New employment toolkit launched to support autistic young people
A new toolkit has been launched to support disadvantaged autistic young people into the job market, following the coronavirus pandemic.
The charities Ambitious about Autism and The Autism Education Trust have created the Transition to employment toolkit to tackle the problem of autistic young people falling out of education, employment or training when they leave school.
The latest Office of National Statistics research shows that over 700,000 young people are currently not in employment, education or training. Autistic job seekers are among the most disadvantaged, with just 22% of people with autism in full-time paid employment, the lowest of all disabled groups.
Autism, which is often described as a ‘hidden’ disability, affects the way a person communicates and experiences the world around them. Lack of understanding about differences in how autistic people process information and their sensory environment can impact on their ability to thrive in education and employment. For example, in an office environment, too much bright light, or verbal rather than written instructions could be overwhelming for an autistic person.
The Transition to employment toolkit has been developed to support those working with autistic young people to understand their needs and help them onto the job ladder, or into further training or education. It includes resources for employers, careers professionals and young autistic people themselves.

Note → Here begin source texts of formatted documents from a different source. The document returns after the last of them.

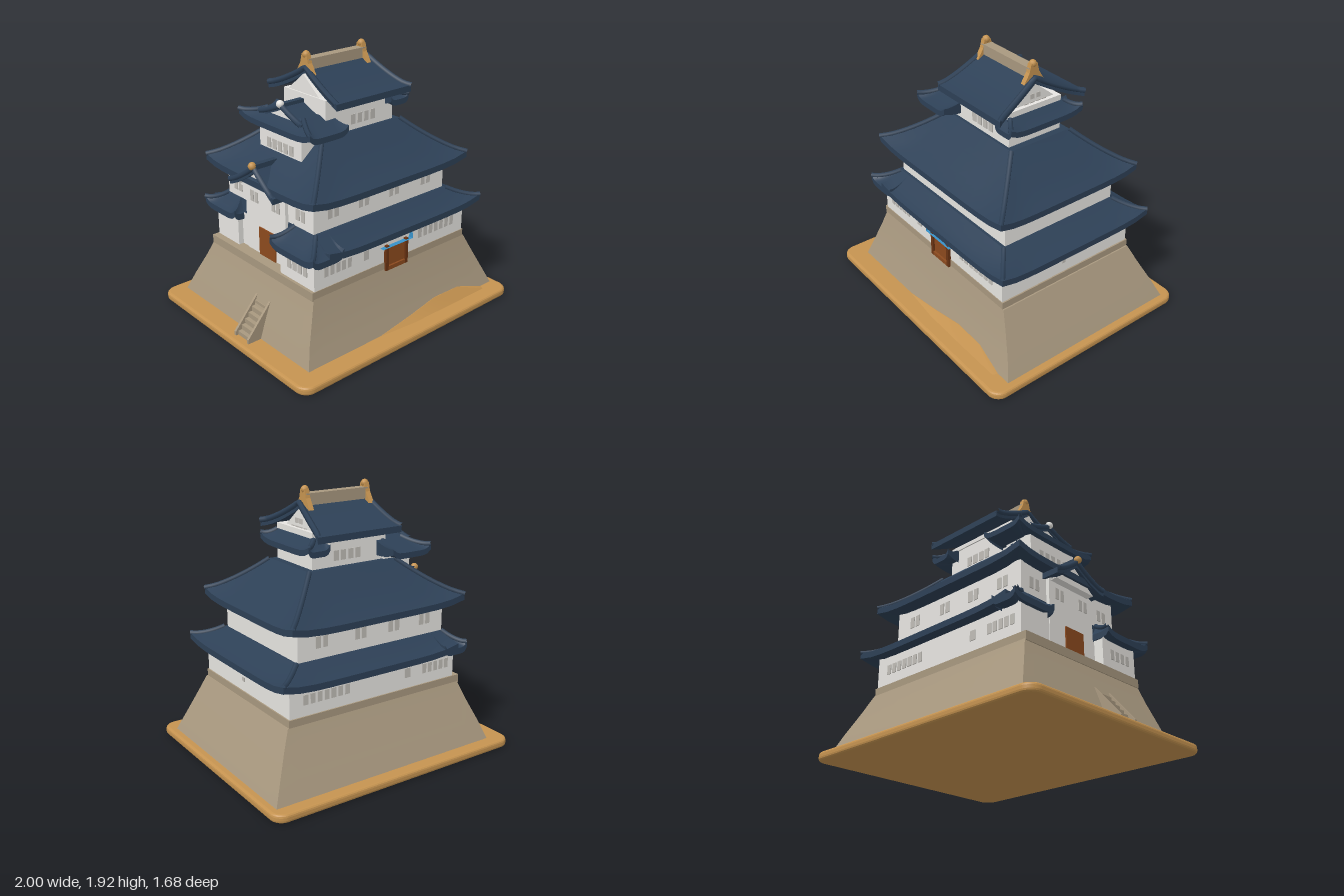
import * as THREE from 'three';
import { toCreasedNormals } from 'three/addons/utils/BufferGeometryUtils.js';

const mat = (name, color) => Object.assign(new THREE.MeshStandardMaterial({ color }), { name });

export function createModel() {
  const M = {
    sand: mat('sand gold', 0xc59350), stone: mat('stone', 0xa8987f), white: mat('plaster white', 0xe9e7e3),
    navy: mat('roof navy', 0x2d4056), slit: mat('window grey', 0xbfbcb6), wood: mat('door brown', 0x8c4a1e),
    dark: mat('dark brown', 0x6b3413), blue: mat('awning blue', 0x3791c8),
  };
  const root = new THREE.Group();
  root.name = 'castle';
  const add = (name, geo, m, parent = root) => {
    const mesh = new THREE.Mesh(geo, m);
    mesh.name = name;
    parent.add(mesh);
    return mesh;
  };
  // Box from its limits on each axis
  const box = (name, x0, x1, y0, y1, z0, z1, m) =>
    add(name, new THREE.BoxGeometry(x1 - x0, y1 - y0, z1 - z0)
      .translate((x0 + x1) / 2, (y0 + y1) / 2, (z0 + z1) / 2), m);

  // Skin over a row of closed loops, capped at both ends
  const loft = (loops, crease = 0.5) => {
    const n = loops[0].length, idx = [];
    for (let i = 0; i < loops.length - 1; i++) for (let j = 0; j < n; j++) {
      const k = (j + 1) % n, a = i * n + j, b = i * n + k, c = b + n, d = a + n;
      idx.push(a, b, c, a, c, d);
    }
    const last = (loops.length - 1) * n;
    for (let j = 1; j < n - 1; j++) idx.push(0, j + 1, j, last, last + j, last + j + 1);
    const g = new THREE.BufferGeometry();
    g.setAttribute('position', new THREE.Float32BufferAttribute(loops.flat(2), 3));
    g.setIndex(idx);
    return toCreasedNormals(g, crease);
  };
  // Rectangular ring with raised corners
  const ring = ([x0, x1, z0, z1], y, lift = 0, n = 12) => {
    const c = [[x0, z1], [x1, z1], [x1, z0], [x0, z0]], pts = [];
    for (let s = 0; s < 4; s++) for (let i = 0; i < n; i++) {
      const t = i / n, a = c[s], b = c[(s + 1) % 4];
      pts.push([a[0] + (b[0] - a[0]) * t, y + lift * Math.abs(2 * t - 1) ** 6, a[1] + (b[1] - a[1]) * t]);
    }
    return pts;
  };

  // Hipped roof skirt with a concave slope; hips lists the corners that carry a ridge bar
  const hipRoof = (name, eave, top, y0, y1, { thick = 0.045, p = 1.3, lift = 0.035, hips = [0, 1, 2, 3] } = {}) => {
    const g = new THREE.Group();
    g.name = name;
    root.add(g);
    const loops = [ring(top, y0 + 0.02), ring(eave, y0, lift)], slope = [];
    for (let i = 0; i <= 6; i++) {
      const s = i / 6;
      slope.push(ring(eave.map((e, k) => e + (top[k] - e) * s),
        y0 + thick + (y1 - y0 - thick) * s ** p, lift * (1 - s) ** 2));
    }
    add(name + 'Tiles', loft([...loops, ...slope]), M.navy, g);
    for (const h of hips) {
      const path = new THREE.CatmullRomCurve3(slope.map(r => new THREE.Vector3(...r[h * 12])));
      add(name + 'HipRidge', new THREE.TubeGeometry(path, 10, 0.018, 6), M.navy, g);
    }
  };

  // Gable roof with its ridge along x; eave and peak give the x limits at each height
  const gableRoof = (name, eave, peak, cz, half, y0, y1, thick = 0.04) => {
    const loops = [], edges = [[], []];
    for (let i = 0; i <= 16; i++) {
      const v = 1 - i / 8, s = 1 - Math.abs(v);
      const y = y0 + (y1 - y0) * s ** 1.3, z = cz + v * half;
      const [a, b] = [0, 1].map(k => eave[k] + (peak[k] - eave[k]) * s ** 0.6);
      loops.push([[a, y - thick, z], [a, y, z], [b, y, z], [b, y - thick, z]]);
      edges[0].push(new THREE.Vector3(a, y, z));
      edges[1].push(new THREE.Vector3(b, y, z));
    }
    add(name, loft(loops), M.navy);
    for (const e of edges)
      add(name + 'Edge', new THREE.TubeGeometry(new THREE.CatmullRomCurve3(e), 24, 0.02, 6), M.navy);
  };
  // Plate in the z-y plane
  const sidePlate = (name, pts, x, cz, depth, m) => {
    const shape = new THREE.Shape(pts.map(q => new THREE.Vector2(...q)));
    add(name, new THREE.ExtrudeGeometry(shape, { depth, bevelEnabled: false })
      .rotateY(Math.PI / 2).translate(x, 0, cz), m);
  };

  // Row of window slits: u is the centre along the wall, at the wall's depth
  const windows = (u, y, depth, w, h, n, axis = 'z') => {
    for (let i = 0; i < n; i++) {
      const c = u + ((i + 0.5) / n - 0.5) * w, sw = w / n * 0.68;
      const g = axis === 'z' ? new THREE.BoxGeometry(sw, h, 0.009) : new THREE.BoxGeometry(0.009, h, sw);
      g.translate(axis === 'z' ? c : depth, y, axis === 'z' ? depth : c);
      add('windowSlit', g, M.slit);
    }
  };

  // Ground slab with rounded corners
  const r = 0.07, X = 0.98, Z = 0.82, slab = new THREE.Shape();
  slab.absarc(X - r, Z - r, r, 0, Math.PI / 2);
  slab.absarc(-X + r, Z - r, r, Math.PI / 2, Math.PI);
  slab.absarc(-X + r, -Z + r, r, Math.PI, Math.PI * 1.5);
  slab.absarc(X - r, -Z + r, r, Math.PI * 1.5, Math.PI * 2);
  add('groundSlab', new THREE.ExtrudeGeometry(slab, { depth: 0.02, bevelSize: 0.02, bevelThickness: 0.02, bevelSegments: 3 })
    .rotateX(-Math.PI / 2).translate(0, 0.02, 0), M.sand);

  // Sloping stone foundation and its lip
  add('stoneFoundation', loft([
    ring([-0.85, 0.95, -0.75, 0.7], 0.05), ring([-0.8, 0.88, -0.685, 0.65], 0.2),
    ring([-0.74, 0.8, -0.61, 0.605], 0.36), ring([-0.7, 0.74, -0.56, 0.575], 0.48)]), M.stone);
  box('foundationLip', -0.71, 0.73, 0.47, 0.532, -0.56, 0.575, M.stone);
  // Sand drift against the front
  add('sandDrift', loft([[-0.25, 0.055], [0.1, 0.1], [0.35, 0.14], [0.6, 0.135], [0.85, 0.055]].map(([x, y]) =>
    [[x, 0.05, 0.6], [x, 0.05, 0.74], [x, y, 0.703 - (y - 0.05) * 0.33], [x, y, 0.6]].reverse())), M.sand);

  // Side stairs with rails
  for (let i = 0; i < 7; i++)
    box('stairStep', -0.93 + i * 0.03, -0.7, 0.05, 0.09 + i * 0.037, 0.03, 0.17, M.stone);
  for (const z of [0.02, 0.165])
    add('stairRail', new THREE.ExtrudeGeometry(new THREE.Shape([[-0.95, 0.05], [-0.7, 0.05], [-0.7, 0.38], [-0.95, 0.09]]
      .map(q => new THREE.Vector2(...q))), { depth: 0.018, bevelEnabled: false }).translate(0, 0, z), M.stone);

  // Plaster walls
  box('firstStoreyWall', -0.62, 0.72, 0.53, 0.78, -0.55, 0.57, M.white);
  box('frontBayWall', -0.69, -0.5, 0.53, 0.78, 0.22, 0.57, M.white);
  box('backBayWall', -0.66, -0.5, 0.53, 0.78, -0.55, -0.3, M.white);
  box('secondStoreyWall', -0.6, 0.61, 0.78, 1.12, -0.48, 0.46, M.white);
  box('lowerDormerWall', -0.625, -0.3, 0.53, 1.1, -0.24, 0.2, M.white);
  box('upperDormerWall', -0.48, -0.25, 1.12, 1.47, -0.25, 0.2, M.white);
  box('thirdStoreyWall', -0.28, 0.33, 1.36, 1.64, -0.23, 0.21, M.white);

  // Main roofs, then the short skirts on the dormer side
  hipRoof('firstRoof', [-0.62, 0.82, -0.645, 0.645], [-0.6, 0.62, -0.48, 0.48], 0.73, 0.87, { hips: [1, 2] });
  hipRoof('frontBayRoof', [-0.76, -0.5, 0.2, 0.645], [-0.6, -0.5, 0.27, 0.48], 0.73, 0.87, { hips: [0, 3] });
  hipRoof('backBayRoof', [-0.7, -0.5, -0.645, -0.28], [-0.6, -0.5, -0.48, -0.34], 0.73, 0.87, { hips: [3] });
  hipRoof('secondRoof', [-0.7, 0.72, -0.6, 0.58], [-0.33, 0.38, -0.27, 0.23], 1.07, 1.39, { p: 1.2 });
  hipRoof('sidePentRoof', [0.26, 0.43, -0.34, 0.27], [0.26, 0.33, -0.25, 0.2], 1.5, 1.6, { thick: 0.04, hips: [1, 2] });
  hipRoof('upperDormerSkirt', [-0.53, -0.2, -0.42, 0.35], [-0.42, -0.2, -0.22, 0.15], 1.42, 1.53, { thick: 0.04, hips: [0, 3] });

  // Gable roofs with plaster gables
  gableRoof('lowerDormerRoof', [-0.73, -0.4], [-0.7, -0.4], -0.035, 0.24, 1.07, 1.21);
  gableRoof('upperDormerRoof', [-0.47, -0.25], [-0.46, -0.25], -0.035, 0.22, 1.51, 1.59, 0.03);
  gableRoof('topRoof', [-0.29, 0.39], [-0.25, 0.3], -0.03, 0.36, 1.645, 1.81, 0.045);
  const gable = (x, cz, hw, yb, ya, depth) =>
    sidePlate('plasterGable', [[-hw, yb], [hw, yb], [0, ya]], x, cz, depth, M.white);
  gable(-0.68, -0.035, 0.19, 1.03, 1.17, 0.2);
  gable(-0.45, -0.035, 0.17, 1.49, 1.565, 0.1);
  gable(-0.27, -0.03, 0.21, 1.6, 1.77, 0.57);
  box('lowerDormerRidge', -0.72, -0.45, 1.2, 1.235, -0.055, -0.015, M.navy);
  box('upperDormerRidge', -0.46, -0.25, 1.58, 1.605, -0.055, -0.015, M.navy);
  for (const [x, y, m] of [[-0.71, 1.225, M.sand], [-0.465, 1.6, M.white]])
    add('dormerFinial', new THREE.SphereGeometry(0.028, 10, 8).translate(x, y, -0.035), m);

  // Top ridge beam and gold finials
  box('topRidgeBeam', -0.24, 0.27, 1.79, 1.87, -0.075, -0.005, M.stone);
  for (const x of [-0.235, 0.26]) {
    sidePlate('ridgeFinial', [[-0.085, 1.765], [-0.05, 1.76], [0, 1.8], [0.05, 1.76], [0.085, 1.765],
      [0.04, 1.84], [0.025, 1.9], [-0.025, 1.9], [-0.04, 1.84]], x - 0.018, -0.04, 0.036, M.sand);
    add('finialKnob', new THREE.SphereGeometry(0.027, 10, 8).translate(x, 1.895, -0.04), M.sand);
  }

  // Window slits on front and back
  for (const [d1, d2, d3] of [[0.571, 0.461, 0.211], [-0.551, -0.481, -0.231]]) {
    windows(-0.49, 0.645, d1, 0.25, 0.07, 5);
    windows(-0.24, 0.645, d1, 0.07, 0.07, 1);
    windows(0.435, 0.645, d1, 0.38, 0.07, 7);
    for (const x of [-0.435, -0.165, 0.115, 0.425]) windows(x, 0.985, d2, 0.11, 0.08, 2);
    windows(0.05, 1.465, d3, 0.24, 0.07, 4);
  }
  // Window slits on the sides
  windows(0.04, 0.62, 0.721, 0.04, 0.03, 1, 'x');
  windows(0.4, 0.645, -0.691, 0.22, 0.07, 4, 'x');
  for (const z of [-0.36, 0.33]) windows(z, 0.96, -0.601, 0.11, 0.08, 2, 'x');
  for (const z of [-0.14, 0.1]) windows(z, 0.95, -0.626, 0.1, 0.08, 2, 'x');
  windows(-0.025, 1.31, -0.481, 0.3, 0.07, 5, 'x');
  windows(-0.03, 1.63, 0.301, 0.2, 0.035, 4, 'x');
  windows(-0.03, 1.685, 0.301, 0.1, 0.035, 2, 'x');

  // Front doorway: frame, inner panel, sill and awning
  box('doorPanel', -0.05, 0.12, 0.49, 0.65, 0.56, 0.578, M.wood);
  for (const x of [-0.07, 0.115]) box('doorPost', x, x + 0.025, 0.47, 0.66, 0.56, 0.592, M.dark);
  box('doorSill', -0.07, 0.14, 0.47, 0.5, 0.56, 0.592, M.wood);
  add('awning', loft([-0.11, 0.17].map(x =>
    [[x, 0.65, 0.56], [x, 0.735, 0.56], [x, 0.735, 0.585], [x, 0.7, 0.602], [x, 0.65, 0.605]].reverse())), M.blue);
  // Side door below the lower dormer
  box('sideDoor', -0.634, -0.6, 0.53, 0.74, -0.09, 0.09, M.wood);

  return root;
}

The toolkit has templates to help careers professionals understand young people’s skills, experience, career goals and ambitions, tips to help young people prepare for job interviews and information to support employers working with autistic young people. All the resources are free to download, edit and adapt from Ambitious about Autism’s website.
Jolanta Lasota, Chief Executive of Ambitious about Autism, said:
“All young people have hopes and aspirations for the future, but for too many autistic young people, these ambitions end when they finish school.
“This isn’t because autistic young people don’t want to continue in education, training or further study – but because the support they need to thrive in these environments is often non-existent.
“The coronavirus pandemic is hitting young people hardest, and vulnerable autistic young people are most at risk. It’s crucial we act now to tackle the underlying problems preventing them from reaching their potential.
“Our new toolkit empowers professionals and employers working with autistic young people to identify their individual needs and create environments in which they can thrive. It also provides advice and support for young people themselves as they prepare to take the next stage in their journey into adulthood.”
Sarah Broadhurst, Director of the Autism Education Trust, said:
“As the number of children diagnosed with autism is rising, the number of autistic young people entering the job market is increasing, too. They are full of aspirations and have big plans for the future, as all young people do, but very often encounter difficulties during their first steps into employment because recruitment processes are not catering for their different skills and needs.
“This fantastic new resource gives practical help and tools to employers, post-16 professionals and young people for every step of the way from preparing an employee profile all the way to post-placement evaluation. Thankfully, more and more employers are recognising the benefits of the diverse and unique talents autistic young people can offer.
“We hope this document will help them support many more autistic young people to fulfill their aspirations.”